For many people, being unable or unwilling to pay for a paper bill isn’t confined to the high charges. Having difficulty accessing their account details and paying the bills can lead to missing payments and running up debt. It can also become a problem when it comes to buying or renting a house, as many banks will only accept an original paper utility bill as proof of identity.

“Another problem is understanding what can be very complex statements,” says Judith. “We did a very big study in 2015 with 3,000 people, in which we sent half of them a bank statement in print and half the same statement online, then asked them questions about it. We found that 83% of the paper statement people got the answers right, while only 32% of the online statement people did.”

100,000,000 transactions and counting

A few months ago, the Keep Me Posted campaign celebrated its fifth birthday with a reception at the Welsh Assembly. In those five years, Keep Me Posted has gone from a small UK-only campaign to a vast global network of countries, each lobbying their respective politicians, charities and industry bodies to get behind the campaign and galvanise public support for changing the law around businesses and organisations either making customers pay for paper bills or taking the choice away altogether.

“We’re starting to make some real inroads with the service providers.” says Judith, “Many of these companies have agreed to receive our best practice mark of distinction, which means they agree not to take paper away or charge for it. So far, we’ve protected over 100,000,000 transactional relationships in the UK alone.”

The European view

One major development in the Keep Me Posted campaign over the past few years is the amount of different countries that have taken it up. As well as Keep Me Posted UK, there’s the overall Keep Me Posted EU campaign, which campaigns for all member states of the European Union by seeking to influence the European Parliament.

There are also 12 country campaigns, each one tackling the specific issues in their country around making sure people have a choice when it comes to how they receive their bills. These countries include Germany, France, Ireland, Slovenia, Spain, Austria, Belgium and Finland, as well as North America, Canada and Australia.

“It’s certainly a growing movement, with different approaches in different countries,” says David Gold, Director of Public Affairs & Policy at Royal Mail and founder of Keep Me Posted. “Many European countries target their efforts at the institutions of Europe by trying to influence legislation and regulations. For instance, Spain target their politicians, as well as MEPs in the European Parliament, looking for any opportunity to keep raising the point that this is about choice.”

Across Europe, there are widely different attitudes towards paper bills and statements.

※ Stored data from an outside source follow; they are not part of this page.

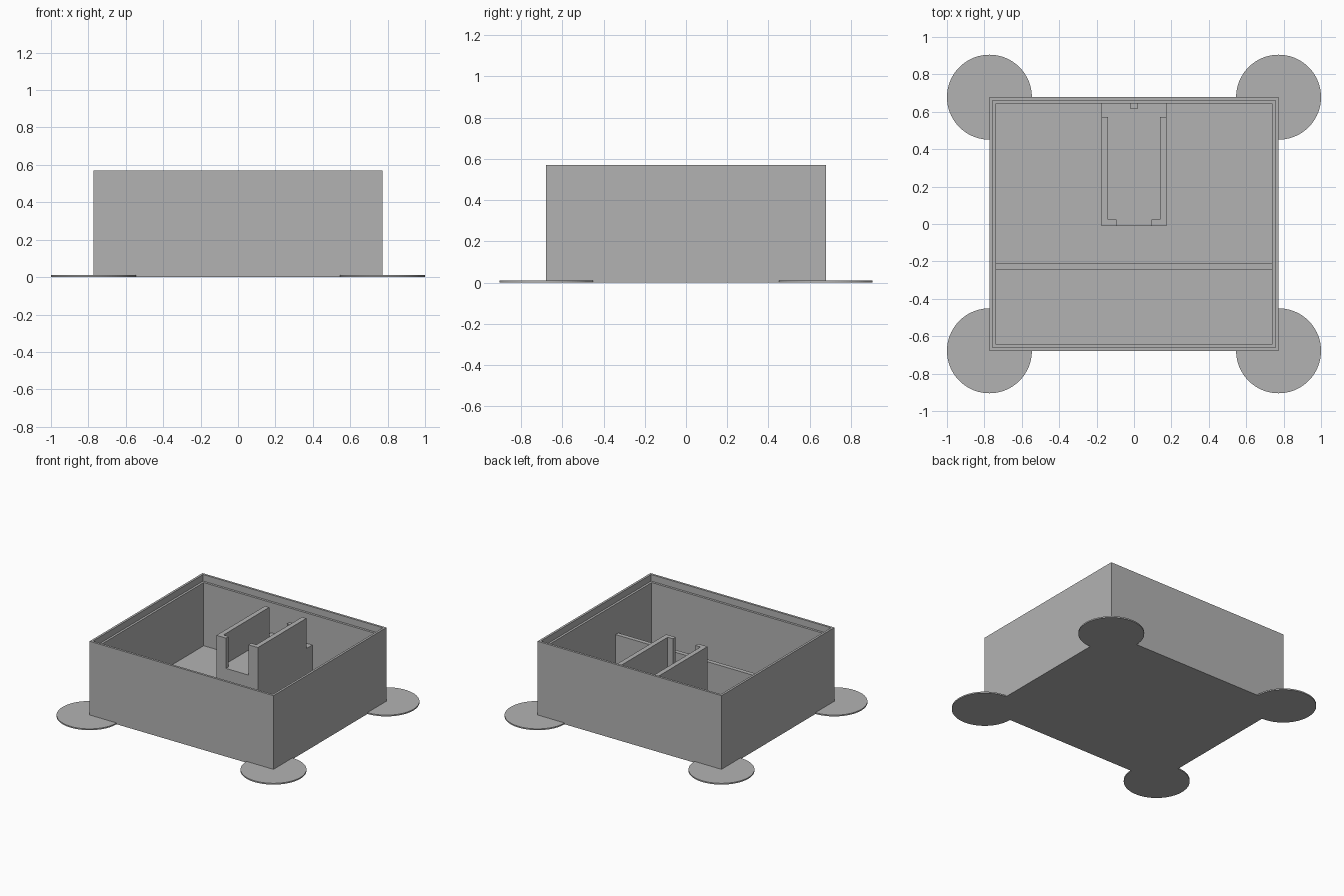
import bpy
import bmesh

cube = bpy.data.objects.get("Cube")
if cube:
    bpy.data.objects.remove(cube, do_unlink=True)

# Single matte grey
GREY = (0.45, 0.45, 0.45, 1.0)
grey = bpy.data.materials.new("matte_grey")
grey.use_nodes = True
grey.diffuse_color = GREY
grey.node_tree.nodes["Principled BSDF"].inputs["Base Color"].default_value = GREY

# Shared dimensions
HALF_X, HALF_Y, HEIGHT = 0.773, 0.678, 0.57
WALL, LIP = 0.034, 0.017
FLOOR, LEDGE, SHELF = 0.04, 0.52, 0.29
IN_X, IN_Y = HALF_X - WALL, HALF_Y - WALL


def finish(name, bm):
    bmesh.ops.recalc_face_normals(bm, faces=bm.faces)
    mesh = bpy.data.meshes.new(name)
    bm.to_mesh(mesh)
    bm.free()
    mesh.materials.append(grey)
    obj = bpy.data.objects.new(name, mesh)
    bpy.context.collection.objects.link(obj)
    return obj


def prism(name, outline, z0, z1):
    """Extrude a plan outline from z0 up to z1."""
    bm = bmesh.new()
    face = bm.faces.new([bm.verts.new((x, y, z0)) for x, y in outline])
    top = bmesh.ops.extrude_face_region(bm, geom=[face])["geom"]
    verts = [v for v in top if isinstance(v, bmesh.types.BMVert)]
    bmesh.ops.translate(bm, verts=verts, vec=(0, 0, z1 - z0))
    return finish(name, bm)


def block(name, x0, x1, y0, y1, z0, z1):
    return prism(name, [(x0, y0), (x1, y0), (x1, y1), (x0, y1)], z0, z1)


# Open box: nested rectangles from the underside, over the rim, to the floor
bm = bmesh.new()
rings = []
for inset, z in ((0, 0), (0, HEIGHT), (LIP, HEIGHT), (LIP, LEDGE),
                 (WALL, LEDGE), (WALL, FLOOR)):
    x, y = HALF_X - inset, HALF_Y - inset
    rings.append([bm.verts.new((sx * x, sy * y, z))
                  for sx, sy in ((-1, -1), (1, -1), (1, 1), (-1, 1))])
for a, b in zip(rings, rings[1:]):
    for i in range(4):
        j = (i + 1) % 4
        bm.faces.new((a[i], a[j], b[j], b[i]))
bm.faces.new(rings[0])
bm.faces.new(rings[-1])
finish("box_shell", bm)

# Low partition across the compartment
block("partition", -IN_X, IN_X, -0.244, -0.211, FLOOR, SHELF)

# Holder: solid pedestal with a pair of hooked side rails
HOLD_X, HOLD_Y, RAIL_END = 0.174, -0.01, 0.573
block("holder_pedestal", -HOLD_X, HOLD_X, HOLD_Y, IN_Y, FLOOR, SHELF)
for side, sx in (("left", 1), ("right", -1)):
    outline = [(HOLD_X, HOLD_Y), (HOLD_X, RAIL_END), (0.138, RAIL_END),
               (0.138, 0.023), (0.094, 0.023), (0.094, HOLD_Y)]
    prism("holder_rail_" + side, [(sx * x, y) for x, y in outline], SHELF, LEDGE)

# Small stop on the back wall behind the holder
block("holder_stop", -0.019, 0.019, 0.614, IN_Y, SHELF, 0.41)

# Thin round pads under the corners
for end, sy in (("front", -1), ("back", 1)):
    for side, sx in (("left", 1), ("right", -1)):
        bm = bmesh.new()
        bmesh.ops.create_cone(bm, cap_ends=True, segments=96,
                              radius1=0.227, radius2=0.227, depth=0.01)
        bmesh.ops.translate(bm, verts=bm.verts,
                            vec=(sx * HALF_X, sy * HALF_Y, 0.005))
        finish(f"corner_pad_{end}_{side}", bm)
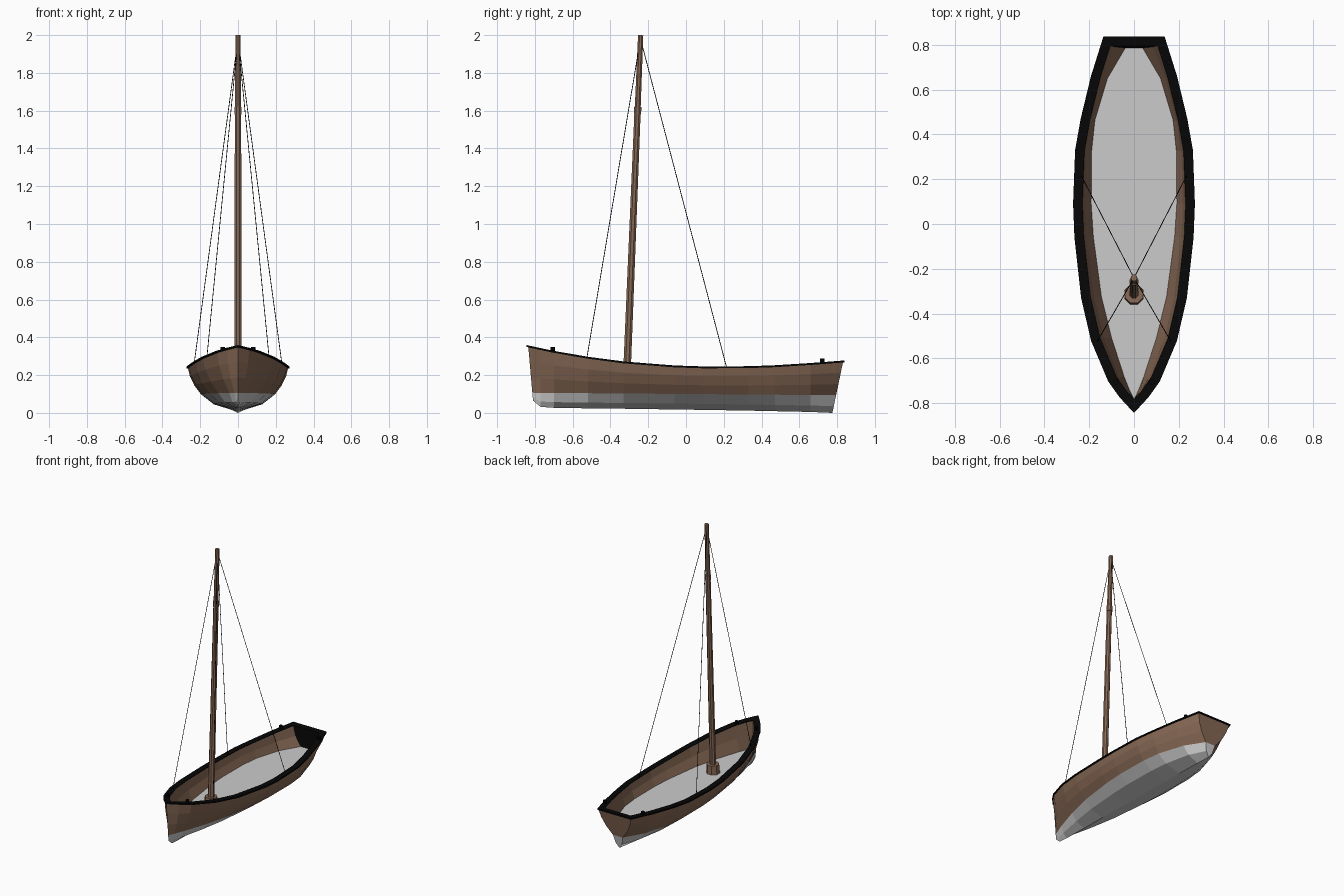
import bpy, bmesh, math
from mathutils import Vector

if "Cube" in bpy.data.objects:
    bpy.data.objects.remove(bpy.data.objects["Cube"])


def material(name, rgb):
    m = bpy.data.materials.new(name)
    m.diffuse_color = (*rgb, 1)
    m.use_nodes = True
    m.node_tree.nodes["Principled BSDF"].inputs["Base Color"].default_value = m.diffuse_color
    return m


WOOD = material("wood", (0.24, 0.14, 0.09))
BLACK = material("black", (0.002, 0.002, 0.002))


def mesh_object(name, verts, faces, mat=None):
    bm = bmesh.new()
    vs = [bm.verts.new(v) for v in verts]
    for f in faces:
        bm.faces.new([vs[i] for i in f])
    bmesh.ops.remove_doubles(bm, verts=bm.verts, dist=1e-5)
    bmesh.ops.dissolve_degenerate(bm, edges=bm.edges, dist=1e-5)
    bmesh.ops.recalc_face_normals(bm, faces=bm.faces)
    me = bpy.data.meshes.new(name)
    bm.to_mesh(me)
    bm.free()
    ob = bpy.data.objects.new(name, me)
    bpy.context.collection.objects.link(ob)
    if mat:
        me.materials.append(mat)
    return ob


def rod(name, a, b, r1, r2, sides, mat):
    """Tapered rod from a to b."""
    a, b = Vector(a), Vector(b)
    q = (b - a).to_track_quat('Z', 'Y')
    verts = []
    for p, r in ((a, r1), (b, r2)):
        for i in range(sides):
            t = 2 * math.pi * (i + 0.5) / sides
            verts.append(p + q @ Vector((r * math.cos(t), r * math.sin(t), 0)))
    n = sides
    faces = [(i, (i + 1) % n, n + (i + 1) % n, n + i) for i in range(n)]
    faces += [tuple(range(n)), tuple(range(n, 2 * n))]
    return mesh_object(name, verts, faces, mat)


# Hull stations: y, sheer height, sheer half width, waterline half width, keel height
STATIONS = [
    (-.835, .352, 0, 0, .065), (-.77, .338, .06, .018, .032),
    (-.70, .323, .11, .045, .027), (-.52, .292, .186, .103, .024),
    (-.33, .267, .23, .150, .022), (-.06, .246, .26, .187, .018),
    (.09, .241, .266, .197, .016), (.33, .242, .257, .195, .012),
    (.47, .247, .232, .180, .009), (.66, .259, .186, .122, .005),
    (.832, .272, .132, .04, 0)]
RAKE = {0: .025, len(STATIONS) - 1: -.057}
FLOOR_Z = .14


def section(i):
    """Half section points from sheer down to keel."""
    y, zs, ws, ww, zk = STATIONS[i]
    zw = .1 - .008 * y
    pts = [(zw + f * (zs - zw), ww + g * (ws - ww))
           for f, g in ((1, 1), (.67, .84), (.33, .5), (0, 0))]
    pts += [(zk + .38 * (zw - zk), .65 * ww), (zk, 0)]
    return [Vector((w, y + RAKE.get(i, 0) * (zs - z) / (zs - zk), z)) for z, w in pts]


def flip(p):
    return Vector((-p.x, p.y, p.z))


SECTIONS = [section(i) for i in range(len(STATIONS))]


def shell(name, lo, hi, mat):
    """Both sides of the hull between two section rows, closed by the transom."""
    verts, faces = [], []
    for side in (lambda p: p, flip):
        for a, b in zip(SECTIONS, SECTIONS[1:]):
            for r in range(lo, hi):
                n = len(verts)
                verts += [side(p) for p in (a[r], a[r + 1], b[r + 1], b[r])]
                faces.append((n, n + 1, n + 2, n + 3))
    end = SECTIONS[-1][lo:hi + 1]
    n = len(verts)
    cap = end + [flip(p) for p in reversed(end) if p.x > 1e-6]
    verts += cap
    faces.append(tuple(range(n, n + len(cap))))
    return mesh_object(name, verts, faces, mat)


shell("topsides", 0, 3, WOOD)
shell("hull_bottom", 3, 5, None)

# Sheer outline all round, and its offsets in plan
sheer = [s[0] for s in SECTIONS]
loop = sheer + [flip(p) for p in reversed(sheer[1:])]


def sheer_z(y):
    for a, b in zip(sheer, sheer[1:]):
        if y <= b.y or b is sheer[-1]:
            return a.z + (b.z - a.z) * (y - a.y) / (b.y - a.y)


def offset(pts, d):
    """Mitred inward offset in plan, kept on the sheer curve."""
    out = []
    for i, p in enumerate(pts):
        e1 = (p - pts[i - 1]).xy.normalized()
        e2 = (pts[(i + 1) % len(pts)] - p).xy.normalized()
        n1, n2 = Vector((-e1.y, e1.x)), Vector((-e2.y, e2.x))
        m = (n1 + n2) / (1 + n1.dot(n2)) * d
        out.append(Vector((p.x + m.x, p.y + m.y, sheer_z(p.y + m.y))))
    return out


outer, inner = offset(loop, -.006), offset(loop, .036)
up = Vector((0, 0, .005))
n = len(loop)
last = len(STATIONS) - 1


def quads(rows, cols, closed=False):
    """Faces between successive rings of n points, for the given columns."""
    return [(r * n + i, r * n + (i + 1) % n,
             (r + 1) % rows * n + (i + 1) % n, (r + 1) % rows * n + i)
            for r in range(rows if closed else rows - 1) for i in cols]


# Rail
rings = [[p + up for p in outer], [p + up for p in inner],
         [p - up for p in inner], [p - up for p in outer]]
mesh_object("rail", sum(rings, []), quads(4, range(n), True), BLACK)

# Inner planking down to the floor, with a black transom lining
half = []
for i, s in enumerate(STATIONS):
    p = inner[i]
    half.append(Vector((min(s[3] * .97, p.x), p.y - (.01 if i == last else 0), FLOOR_Z)))
low = half + [flip(p) for p in reversed(half[1:])]
mid = []
for a, b in zip(inner, low):
    m = a.lerp(b, .5)
    m.x = b.x + .68 * (a.x - b.x)
    mid.append(m)
inside = inner + mid + low
mesh_object("inner_planking", inside, quads(3, [i for i in range(n) if i != last]), WOOD)
mesh_object("transom_lining", inside, quads(3, [last]), BLACK)

# Floor
mesh_object("floor", low, [(i, i + 1, n - i - 1, (n - i) % n) if i else (0, 1, n - 1)
                           for i in range(last)])


# Raked mast in two lengths, with a joint band and a step on the floor
def mast_at(z):
    return Vector((0, -.24 - .0407 * (2.0 - z), z))


rod("mast_lower", mast_at(FLOOR_Z), mast_at(1.6), .022, .018, 8, WOOD)
rod("mast_upper", mast_at(1.6), mast_at(1.9995), .017, .015, 8, WOOD)
rod("mast_band", mast_at(1.58), mast_at(1.62), .021, .021, 8, WOOD)
rod("mast_step", mast_at(FLOOR_Z), mast_at(.205), .047, .043, 8, WOOD)

# Shrouds and rail cleats on both sides
for side, s in (("left", -1), ("right", 1)):
    rod("fore_shroud_" + side, (s * .165, -.525, .29), mast_at(1.98), .002, .002, 5, BLACK)
    rod("aft_shroud_" + side, (s * .235, .215, .24), mast_at(1.98), .002, .002, 5, BLACK)
    rod("bow_cleat_" + side, (s * .08, -.705, .32), (s * .08, -.705, .349), .013, .013, 8, BLACK)
    rod("stern_cleat_" + side, (s * .155, .722, .26), (s * .155, .722, .289), .013, .013, 8, BLACK)
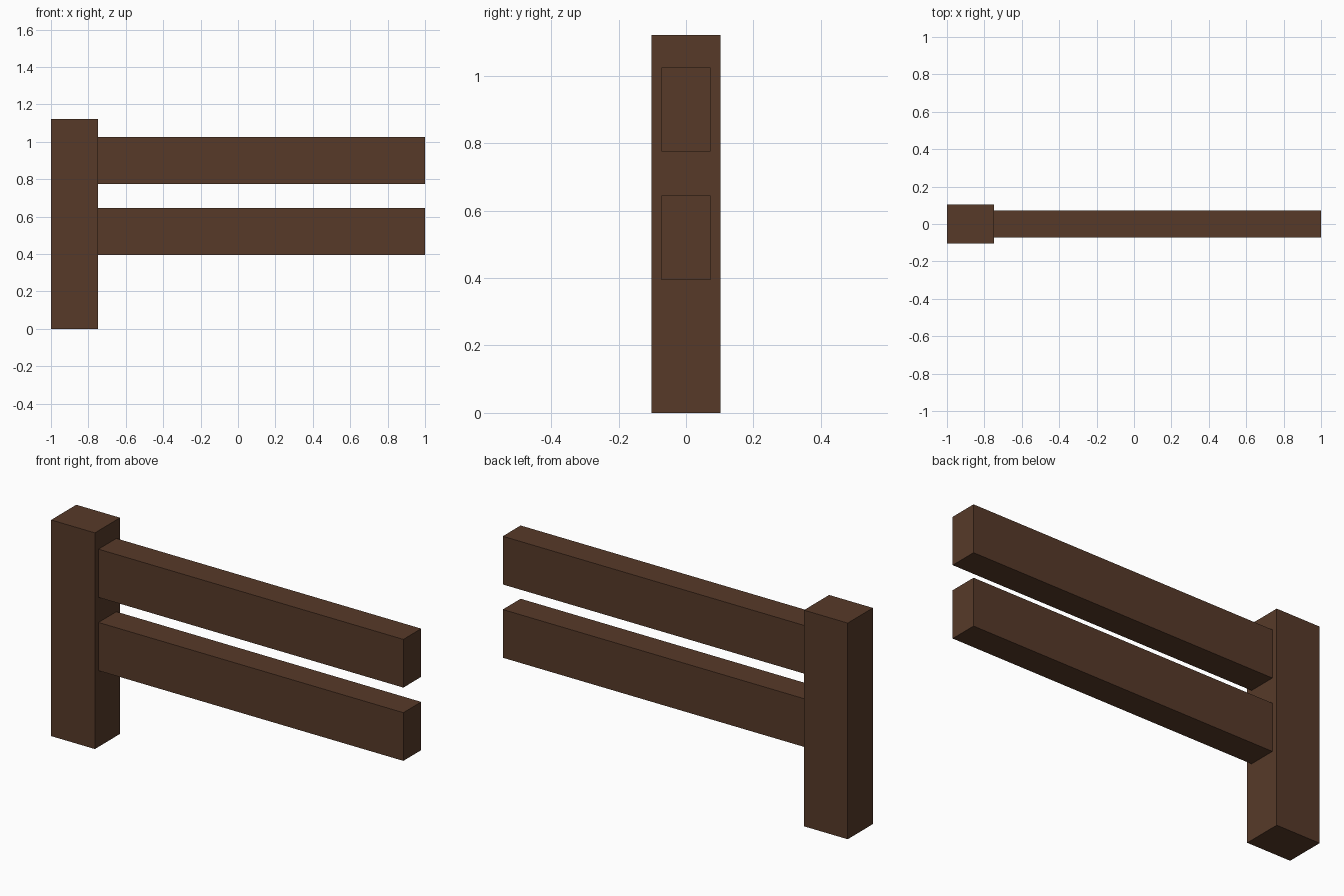
import bpy

if "Cube" in bpy.data.objects:
    bpy.data.objects.remove(bpy.data.objects["Cube"])

# Dark brown timber
wood = bpy.data.materials.new("dark_wood")
wood.diffuse_color = (0.095, 0.042, 0.022, 1.0)
wood.use_nodes = True
wood.node_tree.nodes["Principled BSDF"].inputs["Base Color"].default_value = wood.diffuse_color


def box(name, x, y, z):
    """Axis-aligned beam from (min, max) ranges."""
    lo, hi = zip(x, y, z)
    bpy.ops.mesh.primitive_cube_add(
        size=1, location=[(a + b) / 2 for a, b in zip(lo, hi)])
    ob = bpy.context.object
    ob.name = name
    ob.scale = [b - a for a, b in zip(lo, hi)]
    bpy.ops.object.transform_apply(location=False, rotation=False, scale=True)
    ob.data.materials.append(wood)
    return ob


# Upright post at the left end
box("fence_post", (-1.0, -0.749), (-0.103, 0.103), (0.0, 1.121))

# Two horizontal rails butting against the post
for name, z0 in (("lower_rail", 0.395), ("upper_rail", 0.775)):
    box(name, (-0.749, 1.0), (-0.073, 0.073), (z0, z0 + 0.25))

While countries such as Germany have a strong belief that people should be able to easily access their information and have everything available on paper, other countries are quickly becoming digital-only, with governments as well as big business expecting everything to be done online.

“Across the EU there is a feeling that if you open a new account you won’t be offered the opportunity to receive print statements,” says David. “There’s an assumption that you’ll do everything online. But there are success stories. As a result of the campaign, it’s now against the law to charge you extra for paper in Spain.”

A campaign in every country

The ambition for Keep Me Posted is for every major country to have their own campaign, working hard to make sure that people all over the world retain their freedom of choice when it comes to how they are communicated with. Being exclusively online may work for some people, but for others it creates a huge amount of problems that can cause real hardship.

“This is all about giving people choice, which is something I believe we all cherish,” says David. “This is particularly relevant in the countries where technology is rapidly being adopted, because if we don’t move quickly it’ll be difficult to reverse the trend.”

Article written by Sam Upton

Source: TwoSides UK